Article contributed by Mark Adams
March 13, 2020, to May 11, 2023. Unless circumstances drastically change, those dates will mark the span of the COVID-19 National Public Health Emergency as the Biden Administration announced on February 10th that it would terminate the COVID-19 National Public Health Emergency on May 11, 2023.
Depending upon your point of view, the announcement marks another milestone in the United States efforts to combat COVID-19.
But from an employer perspective, what is the significance of that May 11th date?
Well, it depends. From a federal perspective, it does create some triggers that can have a bearing on an employer. For one, under the American Rescue Plan Act (ARPA), it sets the wheels in motion for COBRA administration to revert back to its former self. When ARPA was enacted, one of its many facets was that it tolled key COBRA timelines.
Among the aspects that were affected by ARPA include:
- the 60-day election period for COBRA continuation coverage
- the date for making COBRA premium payments.
- the deadline for employers to provide individuals with notice of their COBRA continuation rights.
- the 30-day (or 60-day in some cases) Special Election Period (SEP) to request enrollment in a group health plan.
- the timeframes for filing claims under the plans claim-processing procedures
- the deadlines for requesting internal and external appeals for adverse benefit determinations.
Subsequent guidance (EBSA Disaster Relief Notice 2021- 01) further clarified that the tolling applies to the earlier of one of the following:
- one year from when an individual would be required to comply with the COBRA obligation; or
- 60 days after the end of the Public Health Emergency
Applying this “60 days after the end of the Public Health Emergency” to the May 11th end date, that means that all tolling would end on July 10th, 2023, at which time the normal timelines would resume.
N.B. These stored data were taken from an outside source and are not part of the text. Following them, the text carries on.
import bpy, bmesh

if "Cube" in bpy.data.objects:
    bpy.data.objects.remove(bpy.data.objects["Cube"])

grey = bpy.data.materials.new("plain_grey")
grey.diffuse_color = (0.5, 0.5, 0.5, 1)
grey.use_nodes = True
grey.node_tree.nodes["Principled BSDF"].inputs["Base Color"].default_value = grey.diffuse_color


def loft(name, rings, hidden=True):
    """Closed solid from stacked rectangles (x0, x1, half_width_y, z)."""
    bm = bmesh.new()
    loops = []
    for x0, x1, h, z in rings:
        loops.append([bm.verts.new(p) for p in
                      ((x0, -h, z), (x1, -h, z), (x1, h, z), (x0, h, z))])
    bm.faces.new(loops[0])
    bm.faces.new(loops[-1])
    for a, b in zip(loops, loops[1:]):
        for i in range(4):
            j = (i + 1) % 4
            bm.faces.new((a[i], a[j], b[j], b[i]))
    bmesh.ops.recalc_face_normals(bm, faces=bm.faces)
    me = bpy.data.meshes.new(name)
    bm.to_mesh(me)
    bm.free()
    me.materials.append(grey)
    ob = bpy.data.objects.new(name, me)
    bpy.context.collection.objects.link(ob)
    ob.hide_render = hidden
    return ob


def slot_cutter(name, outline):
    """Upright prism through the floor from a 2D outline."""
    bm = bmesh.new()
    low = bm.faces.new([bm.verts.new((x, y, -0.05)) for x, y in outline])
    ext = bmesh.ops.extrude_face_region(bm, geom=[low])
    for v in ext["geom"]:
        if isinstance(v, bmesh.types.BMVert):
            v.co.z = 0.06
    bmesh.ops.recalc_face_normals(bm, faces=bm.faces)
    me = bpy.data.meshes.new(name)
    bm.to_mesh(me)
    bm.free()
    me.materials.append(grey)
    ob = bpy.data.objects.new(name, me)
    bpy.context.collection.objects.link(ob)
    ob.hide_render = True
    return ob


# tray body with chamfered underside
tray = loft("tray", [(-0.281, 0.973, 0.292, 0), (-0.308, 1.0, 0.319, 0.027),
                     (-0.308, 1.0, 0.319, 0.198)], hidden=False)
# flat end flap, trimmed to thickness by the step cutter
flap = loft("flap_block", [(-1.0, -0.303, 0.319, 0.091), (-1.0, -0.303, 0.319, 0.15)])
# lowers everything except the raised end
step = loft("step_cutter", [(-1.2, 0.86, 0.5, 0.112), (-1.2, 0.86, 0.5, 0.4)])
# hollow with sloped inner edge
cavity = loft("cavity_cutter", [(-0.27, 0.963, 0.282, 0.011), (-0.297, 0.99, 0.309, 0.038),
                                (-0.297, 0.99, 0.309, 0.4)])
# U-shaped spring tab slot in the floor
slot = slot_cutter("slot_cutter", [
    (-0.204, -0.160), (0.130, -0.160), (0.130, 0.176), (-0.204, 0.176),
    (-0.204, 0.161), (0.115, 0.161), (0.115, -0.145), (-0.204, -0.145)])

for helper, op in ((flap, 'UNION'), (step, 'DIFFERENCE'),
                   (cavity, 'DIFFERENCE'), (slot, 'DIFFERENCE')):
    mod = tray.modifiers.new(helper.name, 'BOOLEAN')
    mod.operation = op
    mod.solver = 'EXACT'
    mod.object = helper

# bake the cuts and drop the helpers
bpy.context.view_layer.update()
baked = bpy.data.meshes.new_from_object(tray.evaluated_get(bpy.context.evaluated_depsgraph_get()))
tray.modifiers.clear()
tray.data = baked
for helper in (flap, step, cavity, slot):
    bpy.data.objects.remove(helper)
So, how does the end of the COVID-19 National Public Health Emergency apply in practice? Consider the following examples:
Example #1: An employee loses coverage due to a termination of employment on July 1, 2022. Because that termination occurred while the National Public Health Emergency was in effect, the normal COBRA 60-day election timeline is tolled in accordance with Notice 2021-01. Here, because the one-year maximum period would occur first, that would mean that the tolling of the COBRA election notice period would end one year out from the termination (on July 1, 2023) at which point the typical 60-day COBRA election clock would resume.
Example #2: By contrast, what about an employee who is terminated on November 1, 2022? Again the termination occurred while the National Public Health Emergency was in effect so the COBRA 60-day election timeline is once again tolled. However, in applying Notice 2021-01 to this case, the tolling wouldn’t be for one year but rather the tolling would end 60 days after the end of the National Public Health Emergency (July 10th – since that date is earlier). So, in this case, the COBRA 60-day election period would start on July 10th, 2023 (not November 1, 2023).
While we expect further guidance to be forthcoming between now and the end of the National Public Health Emergency on this application when it comes to all of these affected areas mentioned above, it is still recommended that employers review their existing requests for COBRA continuation coverage (or other aspects such as COBRA payments etc.) to ensure that proper additional time is afforded to COBRA qualified beneficiaries to exercise their rights.